That’s why I love the way dojos come together, and it doesn’t need to be such an example of force, it can be that someone is ‘down’, I’ve seen situations where someone doesn’t ‘seem themselves’, and you can be guaranteed someone in the dojo will have a word, offer support and guidance. It really is a unique setting.
I wonder if that is because we are all trying to better ourselves, we have a collective goal and the strength of the dojo is make up of the health of the members. We always talk about how karate gives discipline and confidence, but more than that, the dojo gives much more. I’ve seen kids go from well, kids where they are on the cusp of joining the adult classes, and can become over confident to the realisation that they have a lot to learn in the adults classes to then really starting to blossom and becoming a mentor for the younger kids. It is incredible.

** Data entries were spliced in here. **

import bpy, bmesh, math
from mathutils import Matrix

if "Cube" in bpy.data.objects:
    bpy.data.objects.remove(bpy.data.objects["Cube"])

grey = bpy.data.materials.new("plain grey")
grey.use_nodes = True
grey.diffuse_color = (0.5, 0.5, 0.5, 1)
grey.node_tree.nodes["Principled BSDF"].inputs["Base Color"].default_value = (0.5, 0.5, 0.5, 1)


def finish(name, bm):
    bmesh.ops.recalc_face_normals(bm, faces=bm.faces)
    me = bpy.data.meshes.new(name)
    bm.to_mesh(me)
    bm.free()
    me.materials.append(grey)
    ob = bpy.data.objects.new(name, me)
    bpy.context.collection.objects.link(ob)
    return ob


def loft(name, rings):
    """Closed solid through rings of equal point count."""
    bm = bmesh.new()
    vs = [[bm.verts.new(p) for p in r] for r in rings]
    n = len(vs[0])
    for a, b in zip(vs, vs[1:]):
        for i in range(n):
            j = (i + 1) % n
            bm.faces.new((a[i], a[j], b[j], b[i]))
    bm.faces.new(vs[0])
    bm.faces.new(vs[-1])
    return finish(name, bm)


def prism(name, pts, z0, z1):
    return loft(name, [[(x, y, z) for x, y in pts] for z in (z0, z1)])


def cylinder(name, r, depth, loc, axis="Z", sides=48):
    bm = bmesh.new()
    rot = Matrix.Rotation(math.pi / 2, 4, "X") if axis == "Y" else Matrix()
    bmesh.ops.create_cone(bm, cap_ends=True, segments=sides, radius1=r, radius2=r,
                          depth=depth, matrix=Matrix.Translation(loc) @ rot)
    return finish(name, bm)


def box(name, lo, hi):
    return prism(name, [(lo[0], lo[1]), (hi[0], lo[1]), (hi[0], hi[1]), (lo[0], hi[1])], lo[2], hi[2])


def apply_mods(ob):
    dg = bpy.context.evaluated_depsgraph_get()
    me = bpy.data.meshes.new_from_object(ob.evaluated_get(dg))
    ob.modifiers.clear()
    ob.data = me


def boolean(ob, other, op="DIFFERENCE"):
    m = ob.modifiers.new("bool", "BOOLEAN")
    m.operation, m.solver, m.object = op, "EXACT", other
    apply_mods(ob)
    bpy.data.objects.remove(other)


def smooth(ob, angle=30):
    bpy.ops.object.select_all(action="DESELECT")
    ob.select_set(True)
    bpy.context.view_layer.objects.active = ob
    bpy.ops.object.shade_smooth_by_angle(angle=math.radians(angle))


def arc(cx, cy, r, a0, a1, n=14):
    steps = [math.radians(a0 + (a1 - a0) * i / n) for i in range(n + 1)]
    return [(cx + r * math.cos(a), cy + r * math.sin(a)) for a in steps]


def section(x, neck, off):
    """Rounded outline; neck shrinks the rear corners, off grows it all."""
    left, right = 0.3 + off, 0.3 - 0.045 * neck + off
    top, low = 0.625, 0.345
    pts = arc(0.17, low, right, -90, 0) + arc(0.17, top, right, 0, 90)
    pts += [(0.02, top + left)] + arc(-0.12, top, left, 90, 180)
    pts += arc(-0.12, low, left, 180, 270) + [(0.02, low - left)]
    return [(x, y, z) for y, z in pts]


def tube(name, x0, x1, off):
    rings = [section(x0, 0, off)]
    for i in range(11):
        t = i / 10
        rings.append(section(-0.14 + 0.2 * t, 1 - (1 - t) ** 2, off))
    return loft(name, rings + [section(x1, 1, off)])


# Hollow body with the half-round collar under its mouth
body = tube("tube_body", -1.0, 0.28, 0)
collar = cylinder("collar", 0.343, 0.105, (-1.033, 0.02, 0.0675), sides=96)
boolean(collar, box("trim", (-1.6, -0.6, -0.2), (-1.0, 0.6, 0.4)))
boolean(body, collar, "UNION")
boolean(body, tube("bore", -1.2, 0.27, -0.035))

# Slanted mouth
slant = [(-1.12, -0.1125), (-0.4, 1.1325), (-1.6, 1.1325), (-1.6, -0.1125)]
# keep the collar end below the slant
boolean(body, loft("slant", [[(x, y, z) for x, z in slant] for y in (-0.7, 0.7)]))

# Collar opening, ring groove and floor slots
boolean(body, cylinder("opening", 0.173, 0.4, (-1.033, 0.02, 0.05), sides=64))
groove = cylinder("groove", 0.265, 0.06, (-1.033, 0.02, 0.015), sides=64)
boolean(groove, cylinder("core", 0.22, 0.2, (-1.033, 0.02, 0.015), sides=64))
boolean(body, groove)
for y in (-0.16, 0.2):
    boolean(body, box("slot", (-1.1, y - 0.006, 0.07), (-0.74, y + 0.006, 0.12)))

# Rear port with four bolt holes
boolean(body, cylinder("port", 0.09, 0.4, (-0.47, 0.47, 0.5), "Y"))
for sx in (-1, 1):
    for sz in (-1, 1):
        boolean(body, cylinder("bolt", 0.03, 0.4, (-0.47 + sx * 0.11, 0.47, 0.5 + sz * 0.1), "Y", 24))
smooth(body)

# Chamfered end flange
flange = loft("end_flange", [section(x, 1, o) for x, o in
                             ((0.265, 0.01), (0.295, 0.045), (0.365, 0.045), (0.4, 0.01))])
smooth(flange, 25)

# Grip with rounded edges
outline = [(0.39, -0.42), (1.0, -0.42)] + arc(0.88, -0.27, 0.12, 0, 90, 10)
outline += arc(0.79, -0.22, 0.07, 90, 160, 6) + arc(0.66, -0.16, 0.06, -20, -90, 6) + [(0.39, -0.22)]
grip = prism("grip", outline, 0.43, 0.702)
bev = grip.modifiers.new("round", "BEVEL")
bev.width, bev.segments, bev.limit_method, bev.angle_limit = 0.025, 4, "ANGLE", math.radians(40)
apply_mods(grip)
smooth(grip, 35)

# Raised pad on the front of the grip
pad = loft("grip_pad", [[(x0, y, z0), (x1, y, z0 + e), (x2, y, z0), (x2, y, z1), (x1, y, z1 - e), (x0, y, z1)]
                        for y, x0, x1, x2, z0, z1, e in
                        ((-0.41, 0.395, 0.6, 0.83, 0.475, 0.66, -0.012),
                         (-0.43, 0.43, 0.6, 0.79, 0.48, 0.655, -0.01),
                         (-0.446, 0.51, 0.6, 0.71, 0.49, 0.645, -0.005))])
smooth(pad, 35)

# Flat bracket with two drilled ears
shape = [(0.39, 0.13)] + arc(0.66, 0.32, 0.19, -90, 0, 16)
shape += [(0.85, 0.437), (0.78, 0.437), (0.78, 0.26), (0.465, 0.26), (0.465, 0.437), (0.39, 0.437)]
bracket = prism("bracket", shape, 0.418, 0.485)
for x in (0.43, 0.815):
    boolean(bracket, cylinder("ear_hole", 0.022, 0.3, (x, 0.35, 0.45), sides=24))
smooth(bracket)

In today’s world, this is well, this is really needed isn’t it?